When a species makes changes to its environment that alter the survival rates of that species and other species in the ecosystem, ecologists call that process “niche construction”. Niche constructions are physical modifications made to an environment which change the selective pressures on the inhabiting organisms. In turn, the survival rates of those organisms are influenced. Like most other organisms, humans are also niche constructing creatures.
Through agriculture, humans dramatically bring about shifts to naturally occurring ecosystems and the survival rates of lifeforms within them. Agriculture does not benefit any other species a much as it benefits humans. In fact, many species suffer directly or indirectly because of modern agriculture practices. Though not all changes in survival rates are necessarily negative, cases of biodiversity loss almost always are. Losses in biodiversity are correlated with extinctions- extinctions are negative because they limit the amount of resources available to other animals, plants and humans; this includes food, textiles and energy.

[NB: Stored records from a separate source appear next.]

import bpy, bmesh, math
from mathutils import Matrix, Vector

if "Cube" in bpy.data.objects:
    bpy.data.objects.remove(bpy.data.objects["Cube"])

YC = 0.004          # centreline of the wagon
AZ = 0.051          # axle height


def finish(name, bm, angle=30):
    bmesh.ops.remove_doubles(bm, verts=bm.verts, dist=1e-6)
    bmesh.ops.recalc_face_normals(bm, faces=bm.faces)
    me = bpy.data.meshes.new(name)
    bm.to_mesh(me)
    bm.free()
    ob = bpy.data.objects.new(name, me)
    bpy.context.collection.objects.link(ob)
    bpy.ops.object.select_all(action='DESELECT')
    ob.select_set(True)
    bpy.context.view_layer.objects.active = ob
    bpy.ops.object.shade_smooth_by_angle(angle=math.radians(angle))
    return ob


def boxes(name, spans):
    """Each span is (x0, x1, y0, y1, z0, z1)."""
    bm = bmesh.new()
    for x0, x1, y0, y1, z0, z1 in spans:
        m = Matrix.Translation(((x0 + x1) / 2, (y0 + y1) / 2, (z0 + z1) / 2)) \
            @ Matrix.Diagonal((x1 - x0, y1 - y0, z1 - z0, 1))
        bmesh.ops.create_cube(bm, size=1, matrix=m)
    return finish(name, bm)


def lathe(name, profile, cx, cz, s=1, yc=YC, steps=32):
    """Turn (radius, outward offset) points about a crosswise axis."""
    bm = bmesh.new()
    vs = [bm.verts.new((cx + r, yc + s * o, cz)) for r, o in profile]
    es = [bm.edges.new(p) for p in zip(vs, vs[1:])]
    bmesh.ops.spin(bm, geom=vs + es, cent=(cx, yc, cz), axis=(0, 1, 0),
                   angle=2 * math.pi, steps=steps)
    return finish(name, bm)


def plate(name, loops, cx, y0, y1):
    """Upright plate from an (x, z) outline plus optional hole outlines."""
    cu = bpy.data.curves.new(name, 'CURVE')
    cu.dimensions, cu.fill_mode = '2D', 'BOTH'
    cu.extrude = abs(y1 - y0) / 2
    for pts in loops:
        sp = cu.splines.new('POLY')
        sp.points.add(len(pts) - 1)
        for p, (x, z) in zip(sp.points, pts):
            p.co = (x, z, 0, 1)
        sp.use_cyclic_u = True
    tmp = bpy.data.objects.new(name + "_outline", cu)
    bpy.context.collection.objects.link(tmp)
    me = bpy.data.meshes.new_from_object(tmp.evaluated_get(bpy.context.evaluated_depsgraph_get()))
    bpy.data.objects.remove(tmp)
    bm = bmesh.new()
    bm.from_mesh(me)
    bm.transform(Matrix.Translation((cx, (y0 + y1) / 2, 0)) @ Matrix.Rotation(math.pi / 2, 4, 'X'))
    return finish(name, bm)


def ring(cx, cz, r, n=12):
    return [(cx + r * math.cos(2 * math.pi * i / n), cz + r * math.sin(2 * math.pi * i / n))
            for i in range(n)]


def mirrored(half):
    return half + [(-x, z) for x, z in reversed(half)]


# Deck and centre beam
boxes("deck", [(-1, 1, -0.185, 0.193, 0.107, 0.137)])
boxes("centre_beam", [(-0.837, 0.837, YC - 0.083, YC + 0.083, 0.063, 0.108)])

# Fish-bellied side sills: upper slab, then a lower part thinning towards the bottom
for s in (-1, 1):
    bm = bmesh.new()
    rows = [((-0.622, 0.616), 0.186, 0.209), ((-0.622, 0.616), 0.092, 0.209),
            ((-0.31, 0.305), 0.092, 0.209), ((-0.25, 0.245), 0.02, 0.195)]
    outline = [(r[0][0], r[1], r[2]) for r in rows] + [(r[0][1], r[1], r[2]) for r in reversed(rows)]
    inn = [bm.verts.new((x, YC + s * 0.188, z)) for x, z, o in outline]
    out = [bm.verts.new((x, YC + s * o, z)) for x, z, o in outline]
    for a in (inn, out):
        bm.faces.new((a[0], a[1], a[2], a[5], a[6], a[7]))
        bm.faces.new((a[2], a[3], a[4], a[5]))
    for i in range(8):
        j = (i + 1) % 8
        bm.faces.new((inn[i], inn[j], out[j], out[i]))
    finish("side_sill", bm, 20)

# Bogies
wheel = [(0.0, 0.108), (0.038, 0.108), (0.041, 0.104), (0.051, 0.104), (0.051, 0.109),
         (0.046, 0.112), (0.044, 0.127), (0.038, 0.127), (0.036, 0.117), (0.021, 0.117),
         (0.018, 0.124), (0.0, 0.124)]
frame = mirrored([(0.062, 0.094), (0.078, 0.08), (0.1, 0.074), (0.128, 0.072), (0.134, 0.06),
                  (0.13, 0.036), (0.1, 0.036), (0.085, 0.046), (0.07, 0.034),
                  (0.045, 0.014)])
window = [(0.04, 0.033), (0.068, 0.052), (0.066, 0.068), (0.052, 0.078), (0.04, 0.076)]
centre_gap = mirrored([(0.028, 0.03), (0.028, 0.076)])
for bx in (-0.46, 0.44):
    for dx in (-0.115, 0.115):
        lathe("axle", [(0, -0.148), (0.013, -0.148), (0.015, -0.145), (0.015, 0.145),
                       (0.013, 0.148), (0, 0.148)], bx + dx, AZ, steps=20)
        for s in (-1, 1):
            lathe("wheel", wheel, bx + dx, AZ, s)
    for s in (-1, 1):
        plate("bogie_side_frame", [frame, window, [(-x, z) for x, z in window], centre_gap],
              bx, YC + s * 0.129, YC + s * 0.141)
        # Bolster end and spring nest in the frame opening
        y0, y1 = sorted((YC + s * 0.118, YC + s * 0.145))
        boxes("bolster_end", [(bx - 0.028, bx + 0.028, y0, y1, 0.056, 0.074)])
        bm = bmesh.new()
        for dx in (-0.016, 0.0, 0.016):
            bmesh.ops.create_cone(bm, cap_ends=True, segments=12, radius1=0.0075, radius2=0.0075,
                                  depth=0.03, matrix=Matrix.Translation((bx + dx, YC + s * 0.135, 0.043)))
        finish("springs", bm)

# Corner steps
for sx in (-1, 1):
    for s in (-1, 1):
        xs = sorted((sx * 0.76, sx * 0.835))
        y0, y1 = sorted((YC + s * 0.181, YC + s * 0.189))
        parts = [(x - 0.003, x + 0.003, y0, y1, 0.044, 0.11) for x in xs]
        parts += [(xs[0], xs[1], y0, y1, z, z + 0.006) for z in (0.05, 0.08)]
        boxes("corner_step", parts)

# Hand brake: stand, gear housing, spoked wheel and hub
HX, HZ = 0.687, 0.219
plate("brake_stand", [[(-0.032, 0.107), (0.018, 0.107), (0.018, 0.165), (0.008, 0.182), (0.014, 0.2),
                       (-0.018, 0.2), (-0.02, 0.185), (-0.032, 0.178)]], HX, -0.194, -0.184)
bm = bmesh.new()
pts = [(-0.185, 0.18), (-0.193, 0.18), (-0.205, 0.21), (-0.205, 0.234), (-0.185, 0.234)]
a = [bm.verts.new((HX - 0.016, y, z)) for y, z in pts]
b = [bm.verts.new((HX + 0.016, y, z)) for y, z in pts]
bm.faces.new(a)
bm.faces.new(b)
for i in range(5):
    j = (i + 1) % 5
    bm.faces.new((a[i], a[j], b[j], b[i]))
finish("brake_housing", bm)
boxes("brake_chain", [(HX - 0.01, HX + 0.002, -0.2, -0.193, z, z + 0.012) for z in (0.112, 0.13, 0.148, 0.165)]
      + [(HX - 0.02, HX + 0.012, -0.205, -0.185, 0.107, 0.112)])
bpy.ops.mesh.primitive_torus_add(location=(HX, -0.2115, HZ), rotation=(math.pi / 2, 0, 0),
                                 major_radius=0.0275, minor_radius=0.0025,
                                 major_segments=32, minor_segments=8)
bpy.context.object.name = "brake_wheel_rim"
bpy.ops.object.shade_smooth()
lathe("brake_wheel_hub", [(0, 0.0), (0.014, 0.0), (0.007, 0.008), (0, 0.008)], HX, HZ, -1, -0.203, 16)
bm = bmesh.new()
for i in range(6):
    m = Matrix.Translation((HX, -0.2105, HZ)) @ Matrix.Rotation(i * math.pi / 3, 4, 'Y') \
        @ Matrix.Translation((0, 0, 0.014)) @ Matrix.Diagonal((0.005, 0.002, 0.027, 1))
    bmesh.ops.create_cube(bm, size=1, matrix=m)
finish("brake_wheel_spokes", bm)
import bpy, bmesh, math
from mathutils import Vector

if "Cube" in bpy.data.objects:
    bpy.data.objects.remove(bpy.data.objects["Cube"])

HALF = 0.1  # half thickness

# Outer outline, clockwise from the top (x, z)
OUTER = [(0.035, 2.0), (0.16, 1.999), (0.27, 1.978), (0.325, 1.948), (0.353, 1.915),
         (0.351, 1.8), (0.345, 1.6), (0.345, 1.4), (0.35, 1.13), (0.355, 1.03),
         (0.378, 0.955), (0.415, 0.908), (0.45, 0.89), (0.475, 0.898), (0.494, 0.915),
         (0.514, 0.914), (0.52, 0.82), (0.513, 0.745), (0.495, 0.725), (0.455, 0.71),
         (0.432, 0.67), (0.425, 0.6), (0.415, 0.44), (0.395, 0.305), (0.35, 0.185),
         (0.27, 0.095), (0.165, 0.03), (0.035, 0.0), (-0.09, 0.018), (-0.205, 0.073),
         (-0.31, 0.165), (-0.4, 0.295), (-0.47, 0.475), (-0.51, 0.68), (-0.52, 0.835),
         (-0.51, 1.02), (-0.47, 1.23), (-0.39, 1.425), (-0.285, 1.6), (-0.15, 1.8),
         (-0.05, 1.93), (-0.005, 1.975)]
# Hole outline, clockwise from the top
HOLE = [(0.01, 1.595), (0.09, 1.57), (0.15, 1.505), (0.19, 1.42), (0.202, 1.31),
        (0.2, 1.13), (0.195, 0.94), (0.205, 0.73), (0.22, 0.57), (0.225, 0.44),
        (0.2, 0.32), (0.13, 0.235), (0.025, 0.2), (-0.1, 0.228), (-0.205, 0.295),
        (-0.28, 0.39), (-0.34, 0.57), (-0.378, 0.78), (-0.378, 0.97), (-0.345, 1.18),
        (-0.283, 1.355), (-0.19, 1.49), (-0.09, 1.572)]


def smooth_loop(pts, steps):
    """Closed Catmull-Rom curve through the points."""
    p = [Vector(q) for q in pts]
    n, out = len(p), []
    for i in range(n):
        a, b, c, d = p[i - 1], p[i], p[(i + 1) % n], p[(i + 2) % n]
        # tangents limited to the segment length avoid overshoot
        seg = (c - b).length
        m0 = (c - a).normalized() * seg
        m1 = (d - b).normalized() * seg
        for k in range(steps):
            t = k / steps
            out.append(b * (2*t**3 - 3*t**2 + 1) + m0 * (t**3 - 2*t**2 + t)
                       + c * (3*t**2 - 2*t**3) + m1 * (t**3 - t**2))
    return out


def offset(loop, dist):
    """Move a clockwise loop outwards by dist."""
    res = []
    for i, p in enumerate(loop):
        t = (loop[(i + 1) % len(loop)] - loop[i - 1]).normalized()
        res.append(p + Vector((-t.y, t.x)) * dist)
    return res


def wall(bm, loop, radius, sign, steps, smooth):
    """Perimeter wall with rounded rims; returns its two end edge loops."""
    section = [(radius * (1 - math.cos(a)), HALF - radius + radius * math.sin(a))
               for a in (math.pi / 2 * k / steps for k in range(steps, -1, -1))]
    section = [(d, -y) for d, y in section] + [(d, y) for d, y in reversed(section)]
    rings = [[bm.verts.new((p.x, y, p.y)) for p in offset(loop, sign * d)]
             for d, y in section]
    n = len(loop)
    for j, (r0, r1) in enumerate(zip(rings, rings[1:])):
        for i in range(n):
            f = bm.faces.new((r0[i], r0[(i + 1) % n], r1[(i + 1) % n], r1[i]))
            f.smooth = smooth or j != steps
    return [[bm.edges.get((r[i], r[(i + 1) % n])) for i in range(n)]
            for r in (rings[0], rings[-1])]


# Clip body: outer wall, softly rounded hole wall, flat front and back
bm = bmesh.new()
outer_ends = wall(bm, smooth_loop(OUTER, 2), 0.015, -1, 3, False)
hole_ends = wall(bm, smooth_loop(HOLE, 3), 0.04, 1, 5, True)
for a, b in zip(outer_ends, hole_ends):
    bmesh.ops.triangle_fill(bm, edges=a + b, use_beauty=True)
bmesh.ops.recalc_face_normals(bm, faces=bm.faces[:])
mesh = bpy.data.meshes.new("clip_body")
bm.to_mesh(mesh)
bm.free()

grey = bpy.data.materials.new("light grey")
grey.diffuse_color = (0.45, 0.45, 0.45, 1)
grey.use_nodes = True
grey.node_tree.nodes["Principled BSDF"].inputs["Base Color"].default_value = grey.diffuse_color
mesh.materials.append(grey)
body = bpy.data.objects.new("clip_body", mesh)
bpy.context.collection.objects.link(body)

Habitat Loss and Degradation
The preeminent cause of species endangerment and extinction is habitat loss, which agricultural expansion is responsible for. To meet the demands for growing human populations agricultural production has gradually been increasing internationally, resulting in more forest clearing. Forest clearing, also known as deforestation, is executed by farmers and loggers to make more space for agriculture plots. The loss of forests destroys the habitats for resident organisms that depend on the plants and soil for resources.